By 15 November 2015 No Comments

Google recently announced ProsperWorks as their first and only recommended CRM in the newly launched Google for Work Partner Program.

 

We decided to take ProsperWorks for a quick test drive to see if it lives up to all of the promises.

According to the ProsperWorks blog post: “ProsperWorks has tight integration with Google from both a technical and design perspective. We’ve built our CRM for Google from the ground up using their Material Design system, which makes the user experience as simple and delightful as the Google experience you use everyday. We also have seamless integration with the entire Google Apps ecosystem — from Google Docs to Drive to Calendar.
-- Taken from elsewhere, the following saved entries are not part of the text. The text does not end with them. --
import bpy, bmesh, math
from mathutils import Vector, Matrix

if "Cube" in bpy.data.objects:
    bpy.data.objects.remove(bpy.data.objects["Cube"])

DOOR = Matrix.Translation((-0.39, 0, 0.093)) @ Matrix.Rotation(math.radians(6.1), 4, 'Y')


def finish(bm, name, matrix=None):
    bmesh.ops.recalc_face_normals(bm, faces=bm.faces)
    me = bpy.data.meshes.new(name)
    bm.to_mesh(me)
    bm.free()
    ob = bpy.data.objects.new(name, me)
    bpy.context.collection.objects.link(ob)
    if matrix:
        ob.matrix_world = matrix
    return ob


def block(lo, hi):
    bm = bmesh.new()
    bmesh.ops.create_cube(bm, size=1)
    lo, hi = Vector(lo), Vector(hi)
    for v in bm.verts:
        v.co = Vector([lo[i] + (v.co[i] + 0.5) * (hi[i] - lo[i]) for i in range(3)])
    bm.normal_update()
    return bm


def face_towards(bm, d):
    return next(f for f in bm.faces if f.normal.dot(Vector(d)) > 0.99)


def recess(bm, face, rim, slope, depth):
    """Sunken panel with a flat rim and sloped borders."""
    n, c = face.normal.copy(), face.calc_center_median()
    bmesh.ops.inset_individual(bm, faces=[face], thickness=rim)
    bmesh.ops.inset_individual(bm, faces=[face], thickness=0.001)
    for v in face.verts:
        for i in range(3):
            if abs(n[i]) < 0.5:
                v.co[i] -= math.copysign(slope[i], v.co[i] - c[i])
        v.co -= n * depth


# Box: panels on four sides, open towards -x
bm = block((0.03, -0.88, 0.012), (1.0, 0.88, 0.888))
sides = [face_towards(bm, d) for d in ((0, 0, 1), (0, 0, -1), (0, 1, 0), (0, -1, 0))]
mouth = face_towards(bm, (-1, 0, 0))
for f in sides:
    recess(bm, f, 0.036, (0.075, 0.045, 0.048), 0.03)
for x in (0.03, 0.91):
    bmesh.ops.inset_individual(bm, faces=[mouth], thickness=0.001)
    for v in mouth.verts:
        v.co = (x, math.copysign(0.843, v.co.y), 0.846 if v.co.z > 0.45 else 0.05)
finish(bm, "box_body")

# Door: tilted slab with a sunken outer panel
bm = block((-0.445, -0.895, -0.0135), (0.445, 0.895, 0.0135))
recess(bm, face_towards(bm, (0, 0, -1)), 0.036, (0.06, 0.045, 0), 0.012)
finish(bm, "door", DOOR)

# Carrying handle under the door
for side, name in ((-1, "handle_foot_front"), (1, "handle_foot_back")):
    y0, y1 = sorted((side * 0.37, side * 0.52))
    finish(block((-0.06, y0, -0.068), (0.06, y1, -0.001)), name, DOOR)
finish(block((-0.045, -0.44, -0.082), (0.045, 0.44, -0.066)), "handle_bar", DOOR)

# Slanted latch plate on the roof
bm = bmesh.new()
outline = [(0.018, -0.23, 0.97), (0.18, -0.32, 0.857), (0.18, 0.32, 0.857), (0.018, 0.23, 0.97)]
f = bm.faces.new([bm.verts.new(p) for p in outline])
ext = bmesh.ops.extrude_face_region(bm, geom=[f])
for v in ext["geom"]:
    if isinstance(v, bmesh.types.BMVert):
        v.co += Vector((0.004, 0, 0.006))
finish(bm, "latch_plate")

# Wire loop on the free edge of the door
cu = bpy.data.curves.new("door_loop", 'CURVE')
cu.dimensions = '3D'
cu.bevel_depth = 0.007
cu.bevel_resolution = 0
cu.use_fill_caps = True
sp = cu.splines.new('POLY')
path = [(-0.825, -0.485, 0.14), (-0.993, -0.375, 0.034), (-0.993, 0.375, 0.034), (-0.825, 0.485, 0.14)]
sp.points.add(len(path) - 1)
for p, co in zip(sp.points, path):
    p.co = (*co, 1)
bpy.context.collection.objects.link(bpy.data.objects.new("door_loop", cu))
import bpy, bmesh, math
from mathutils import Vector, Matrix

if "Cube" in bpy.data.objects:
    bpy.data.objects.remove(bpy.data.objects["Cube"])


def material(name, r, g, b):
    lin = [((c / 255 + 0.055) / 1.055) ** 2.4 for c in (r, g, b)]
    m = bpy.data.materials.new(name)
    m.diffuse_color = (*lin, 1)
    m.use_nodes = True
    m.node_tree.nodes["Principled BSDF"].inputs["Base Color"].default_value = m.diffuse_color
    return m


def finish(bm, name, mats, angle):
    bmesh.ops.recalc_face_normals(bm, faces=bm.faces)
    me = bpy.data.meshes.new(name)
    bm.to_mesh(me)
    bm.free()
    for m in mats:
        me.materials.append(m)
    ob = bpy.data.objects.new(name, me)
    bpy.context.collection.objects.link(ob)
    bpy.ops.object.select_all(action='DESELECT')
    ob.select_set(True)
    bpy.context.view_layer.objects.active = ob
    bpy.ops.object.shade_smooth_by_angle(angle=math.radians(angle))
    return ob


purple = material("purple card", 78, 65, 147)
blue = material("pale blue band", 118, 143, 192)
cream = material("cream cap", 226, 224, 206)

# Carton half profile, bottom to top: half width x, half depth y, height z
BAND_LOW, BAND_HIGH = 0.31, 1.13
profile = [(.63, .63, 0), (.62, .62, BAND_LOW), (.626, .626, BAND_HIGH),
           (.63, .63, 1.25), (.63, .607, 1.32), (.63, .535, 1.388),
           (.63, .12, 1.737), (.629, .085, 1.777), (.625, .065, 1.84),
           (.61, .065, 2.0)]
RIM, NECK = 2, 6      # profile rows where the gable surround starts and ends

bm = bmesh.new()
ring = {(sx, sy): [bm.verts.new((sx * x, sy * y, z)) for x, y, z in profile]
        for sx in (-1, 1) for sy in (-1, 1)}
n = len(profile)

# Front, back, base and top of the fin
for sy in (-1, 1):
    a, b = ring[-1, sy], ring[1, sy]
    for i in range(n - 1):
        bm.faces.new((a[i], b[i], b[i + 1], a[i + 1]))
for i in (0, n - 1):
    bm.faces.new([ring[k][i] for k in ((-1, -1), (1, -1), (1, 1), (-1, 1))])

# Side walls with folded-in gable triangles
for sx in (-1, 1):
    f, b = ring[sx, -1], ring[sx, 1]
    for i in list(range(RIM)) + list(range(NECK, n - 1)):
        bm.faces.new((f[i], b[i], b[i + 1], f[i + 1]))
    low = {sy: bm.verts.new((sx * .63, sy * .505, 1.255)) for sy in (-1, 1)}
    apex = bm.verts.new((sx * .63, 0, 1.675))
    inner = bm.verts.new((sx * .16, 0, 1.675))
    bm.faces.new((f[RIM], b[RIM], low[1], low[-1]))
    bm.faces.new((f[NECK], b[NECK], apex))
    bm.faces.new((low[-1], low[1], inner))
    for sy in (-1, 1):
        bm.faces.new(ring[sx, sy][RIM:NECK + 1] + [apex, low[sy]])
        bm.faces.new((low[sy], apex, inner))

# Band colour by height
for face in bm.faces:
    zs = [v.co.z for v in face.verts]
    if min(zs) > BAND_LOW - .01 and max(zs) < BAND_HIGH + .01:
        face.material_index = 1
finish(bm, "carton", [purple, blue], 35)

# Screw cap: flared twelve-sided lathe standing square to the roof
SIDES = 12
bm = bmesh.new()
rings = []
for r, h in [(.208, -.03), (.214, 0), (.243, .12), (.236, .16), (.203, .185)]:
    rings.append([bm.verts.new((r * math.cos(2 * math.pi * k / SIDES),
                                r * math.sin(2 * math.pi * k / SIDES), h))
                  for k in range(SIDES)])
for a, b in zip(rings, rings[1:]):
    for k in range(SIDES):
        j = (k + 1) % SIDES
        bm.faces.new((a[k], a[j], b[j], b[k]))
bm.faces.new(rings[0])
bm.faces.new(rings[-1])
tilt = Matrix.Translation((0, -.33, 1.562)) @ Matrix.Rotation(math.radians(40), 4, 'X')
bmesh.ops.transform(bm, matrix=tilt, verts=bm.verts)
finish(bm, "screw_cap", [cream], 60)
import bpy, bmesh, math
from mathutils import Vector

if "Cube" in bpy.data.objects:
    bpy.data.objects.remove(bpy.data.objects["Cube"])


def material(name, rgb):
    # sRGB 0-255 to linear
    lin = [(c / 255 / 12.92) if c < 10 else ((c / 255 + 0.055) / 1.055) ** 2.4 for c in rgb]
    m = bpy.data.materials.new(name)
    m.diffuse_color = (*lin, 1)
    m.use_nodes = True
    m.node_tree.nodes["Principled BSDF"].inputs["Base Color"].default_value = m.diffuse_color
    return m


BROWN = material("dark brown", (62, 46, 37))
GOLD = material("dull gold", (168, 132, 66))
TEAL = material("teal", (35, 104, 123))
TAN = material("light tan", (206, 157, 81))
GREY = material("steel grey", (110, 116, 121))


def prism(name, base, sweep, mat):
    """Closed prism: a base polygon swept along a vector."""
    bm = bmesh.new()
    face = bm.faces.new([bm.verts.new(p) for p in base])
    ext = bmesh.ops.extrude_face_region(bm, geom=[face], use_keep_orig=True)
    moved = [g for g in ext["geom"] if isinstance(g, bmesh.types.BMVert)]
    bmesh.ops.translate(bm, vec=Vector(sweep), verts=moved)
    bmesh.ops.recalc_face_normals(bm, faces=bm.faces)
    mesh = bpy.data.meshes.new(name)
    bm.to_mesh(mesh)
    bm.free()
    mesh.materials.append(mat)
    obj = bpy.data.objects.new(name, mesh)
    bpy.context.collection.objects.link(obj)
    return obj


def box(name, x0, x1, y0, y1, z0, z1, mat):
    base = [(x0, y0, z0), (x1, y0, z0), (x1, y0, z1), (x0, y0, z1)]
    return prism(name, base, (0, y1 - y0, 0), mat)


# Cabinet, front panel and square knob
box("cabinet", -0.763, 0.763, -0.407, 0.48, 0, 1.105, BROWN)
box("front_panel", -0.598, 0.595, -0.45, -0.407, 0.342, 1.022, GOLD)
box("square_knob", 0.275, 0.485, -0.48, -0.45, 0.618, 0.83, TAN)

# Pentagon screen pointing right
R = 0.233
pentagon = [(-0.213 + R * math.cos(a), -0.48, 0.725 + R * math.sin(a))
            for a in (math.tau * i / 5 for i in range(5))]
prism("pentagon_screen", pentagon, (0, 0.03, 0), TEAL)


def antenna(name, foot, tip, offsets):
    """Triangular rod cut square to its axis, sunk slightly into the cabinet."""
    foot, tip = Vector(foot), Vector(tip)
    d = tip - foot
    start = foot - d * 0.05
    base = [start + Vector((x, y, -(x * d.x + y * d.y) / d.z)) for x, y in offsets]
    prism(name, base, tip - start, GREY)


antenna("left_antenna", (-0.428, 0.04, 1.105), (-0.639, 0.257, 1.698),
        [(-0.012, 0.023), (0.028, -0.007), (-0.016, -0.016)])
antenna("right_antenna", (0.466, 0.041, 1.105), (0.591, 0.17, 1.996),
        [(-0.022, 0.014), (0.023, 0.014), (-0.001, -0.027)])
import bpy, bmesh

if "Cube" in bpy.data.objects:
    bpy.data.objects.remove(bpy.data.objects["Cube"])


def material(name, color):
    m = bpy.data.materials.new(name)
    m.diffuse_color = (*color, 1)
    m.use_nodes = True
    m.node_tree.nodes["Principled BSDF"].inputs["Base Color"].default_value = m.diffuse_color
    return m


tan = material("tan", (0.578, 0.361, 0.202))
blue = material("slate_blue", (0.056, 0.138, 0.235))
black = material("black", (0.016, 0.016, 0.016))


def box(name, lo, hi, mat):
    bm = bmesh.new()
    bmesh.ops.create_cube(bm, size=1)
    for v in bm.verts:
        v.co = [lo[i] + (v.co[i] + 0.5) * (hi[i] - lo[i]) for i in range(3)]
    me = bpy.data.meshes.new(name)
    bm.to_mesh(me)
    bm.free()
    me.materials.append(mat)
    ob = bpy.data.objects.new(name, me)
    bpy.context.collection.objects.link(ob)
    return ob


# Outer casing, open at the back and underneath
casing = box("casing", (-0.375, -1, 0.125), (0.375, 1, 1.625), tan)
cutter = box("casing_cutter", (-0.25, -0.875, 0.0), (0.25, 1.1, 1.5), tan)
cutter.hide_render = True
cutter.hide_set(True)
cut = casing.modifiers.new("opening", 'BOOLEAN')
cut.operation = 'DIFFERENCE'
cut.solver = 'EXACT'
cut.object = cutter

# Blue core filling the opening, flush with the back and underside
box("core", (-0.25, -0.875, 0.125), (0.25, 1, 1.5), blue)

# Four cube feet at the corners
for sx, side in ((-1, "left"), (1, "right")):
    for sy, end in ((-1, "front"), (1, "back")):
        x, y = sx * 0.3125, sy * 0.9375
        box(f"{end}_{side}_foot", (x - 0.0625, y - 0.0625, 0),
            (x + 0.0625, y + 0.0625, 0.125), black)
In the security realm, we’ve complied with Google’s security requirements, making us fit to serve everyone from the largest enterprises to the smallest businesses.”

It took us less than an hour to get it up and running on our own Google Apps installation; the web interface and functionality is intuitive and user friendly for both Admins and rank and file users.

If your organization is living within the Google Apps ecosystem and is in need of a CRM system, you owe it to yourself and your organization to take a look at this CRM. Indeed, ProsperWorks really sets the bar high for competitors in this Google Apps category. The product’s Chrome extension works beautifully, and the integration with third-party apps is seamless.

After our 8-hour test drive, we came up with the following issues:

Mobile Application

ProsperWorks does have a mobile app that works well. However, the UX and functionality seem like an afterthought. We’ve implemented CRM systems for organizations that demanded a mobile-first approach like Base CRM. There’s a lot of room for improvement with ProsperWork’s mobile approach.

Pricing Model

Since ProsperWorks rides on top of Google Apps, it should be priced as an add-on, not a standalone. We think the 14-day free trial is not generous enough for formal consideration in medium-sized enterprises, and that the firm should provision a limited, lower-cost version for small enterprises new to CRM.

New Kid On The Block

ProsperWorks is a relative new comer to the crowded CRM space with low amount of venture funding so far. This should be a consideration if your implementation resources are limited, or you need to be able to export 100% of your data and migrate to (and learn) a new system if the firm should fail.

We will get back to you with a deeper analysis and system comparison on a future post.

Please drop us a line if you have any questions about a suitable CRM for your SME.